Fly Me to the Moon

European Premiere | In Competition | White Mulberry Award Candidate


Guest star:
Sasha CHUK, director


Hong Kong has always been a city of immigrants. Even though it has a strong local culture, most of its people have roots across the Guangdong region.
However, contemporary mainstream Hong Kong culture has not been kind to mainland Chinese immigrants who came to the city in the 1990s, after restrictions were relaxed.
Men are often depicted as fish-out-of-water simpletons, while women are often depicted as sex workers or feisty gold diggers. As much as they have made for some great, empathetic films, the stories of Hong Kong’s mainland Chinese diaspora have mostly been told by Hongkongers.

However, that generation of mainland immigrant children have become adults, and they can now tell their own perspective of the Hong Kong immigration experience.
Writer-director Sasha Chuk is one of those people. Her feature directorial debut Fly Me to the Moon – adapted from her own 2018 short story – is mostly a work of fiction, but its exploration of identity and roots is very much from her own life.

Chuk’s film shows 20 years of an immigrant family over three acts. In 1997, eightyear- old Lin Tsz-yuen has just moved to Hong Kong to reunite with her father, Min (a brilliant Wu Kang-ren). Not only does Yuen face the burden of being an outsider who speaks zero Cantonese, but Min is a drug addict and a thief who will spend his life in and out of prison. However, things improve when her little sister, Kuet, arrives in the city and the family is complete again. Family is the overarching theme of this section; it is the only time we visually see the Lin family in its complete form, which strengthens the sadness of its subsequent fragmentation. Chuk also emphasises the theme of family with the film’s Chinese title, “May They Be Blessed with Longevity,” which is taken from the last line of Su Shi’s Prelude to Water Melody, itself inspired by Su’s homesickness on the Moon Festival (or Mid-Autumn Festival), a day for family gatherings in Asian culture. Though Chuk doesn’t say it explicitly, the sisters’ longing for their often-distant father forms the film’s melancholic tone.
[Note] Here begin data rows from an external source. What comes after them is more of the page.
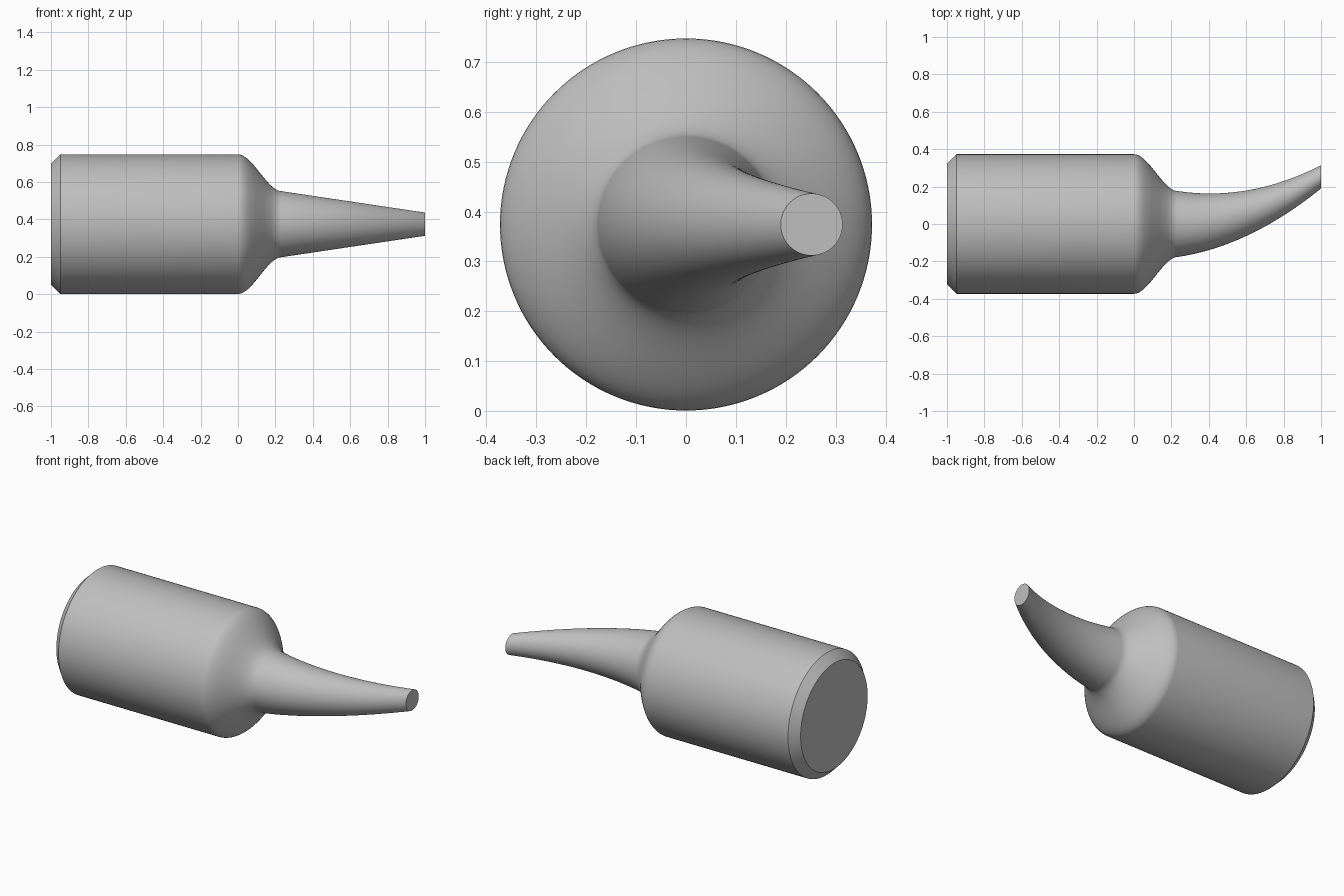
import bpy, bmesh, math

cube = bpy.data.objects.get("Cube")
if cube:
    bpy.data.objects.remove(cube, do_unlink=True)

AXIS_Z = 0.374
BODY_R, NECK_R, TIP_R = 0.373, 0.176, 0.062
NECK_X, TIP_Y = 0.235, 0.252
SIDES = 128

grey = bpy.data.materials.new("plain grey")
grey.use_nodes = True
colour = (0.52, 0.52, 0.52, 1)
grey.diffuse_color = colour
grey.node_tree.nodes["Principled BSDF"].inputs["Base Color"].default_value = colour


def loft(name, sections):
    """Skin upright circles, each given as (x, centre y, radius), and cap the ends."""
    bm = bmesh.new()
    rings = []
    for x, y, r in sections:
        angles = [math.tau * i / SIDES for i in range(SIDES)]
        rings.append([bm.verts.new((x, y + r * math.cos(a), AXIS_Z + r * math.sin(a)))
                      for a in angles])
    for a, b in zip(rings, rings[1:]):
        for i in range(SIDES):
            j = (i + 1) % SIDES
            bm.faces.new((a[i], a[j], b[j], b[i]))
    bm.faces.new(rings[0])
    bm.faces.new(rings[-1])
    bmesh.ops.recalc_face_normals(bm, faces=bm.faces)
    mesh = bpy.data.meshes.new(name)
    bm.to_mesh(mesh)
    bm.free()
    mesh.materials.append(grey)
    obj = bpy.data.objects.new(name, mesh)
    bpy.context.collection.objects.link(obj)
    bpy.ops.object.select_all(action="DESELECT")
    obj.select_set(True)
    bpy.context.view_layer.objects.active = obj
    bpy.ops.object.shade_smooth_by_angle(angle=math.radians(30))
    return obj


# Chamfered cylindrical body
sections = [(-1, 0, BODY_R - 0.05), (-0.95, 0, BODY_R)]

# S-curved shoulder down to the neck
STEPS = 20
for i in range(STEPS + 1):
    t = i / STEPS
    ease = t * t * (3 - 2 * t)
    sections.append((NECK_X * t, 0, BODY_R + (NECK_R - BODY_R) * ease))

# Tapered spout bending towards the back
STEPS = 32
for i in range(1, STEPS + 1):
    t = i / STEPS
    sections.append((NECK_X + (1 - NECK_X) * t, TIP_Y * t * t,
                     NECK_R + (TIP_R - NECK_R) * t))

loft("body_with_curved_spout", sections)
The film’s second and strongest act, set in 2007, shows the sisters’ difficult adolescence.
Eighteen-year-old Yuen (Yoyo Tse) discovers love for the first time with a boy who bears similarities to her father, while Kuet (Natalie Hsu) tries to suppress her own immigrant background as her classmates openly discriminate against an immigrant student. Meanwhile, both sisters also face the harsh reality of their father’s irreconcilable dual identity: a deadbeat junkie who also wants to be a loving father.

The theme of identity comes full circle in the third act. While Kuet (Angela Yuen) has fully assimilated into her adapted home as an activist for local land preservation, Yuen (played by Chuk herself ) prefers to spend her time overseas as a tour guide, perpetually trapped in cultural limbo. Chuk subtly pushes back against mainstream local culture’s clichéd narrative of the mainland diaspora, using the diverged lives of the sisters to show how their roots don’t define who they become as adults.

Guided by her producers – filmmakers Stanley Kwan (Centre Stage, Rouge) and Jun Li (Drifting) – Chuk also shows a confident directorial hand, employing an understated style that opts for nuance and stillness. Considering the demanding production that required Chuk to work on a limited budget (it’s a First Feature Film Initiative project, after all), film on location in Japan, coach her cast to act in Chuk’s native Hunanese dialect, and spend a considerable amount of time in front of the camera, Fly Me to the Moon is remarkable as a debut film.

Kevin Ma
Film director: Sasha CHUK
Year: 2023
Running time: 113'
Country: Hong Kong
30/04 - 4:35 PM
Teatro Nuovo Giovanni da Udine
30-04-2024 16:35 30-04-2024 18:28Europe/Rome Fly Me to the Moon Far East Film Festival Teatro Nuovo Giovanni da UdineCEC Udine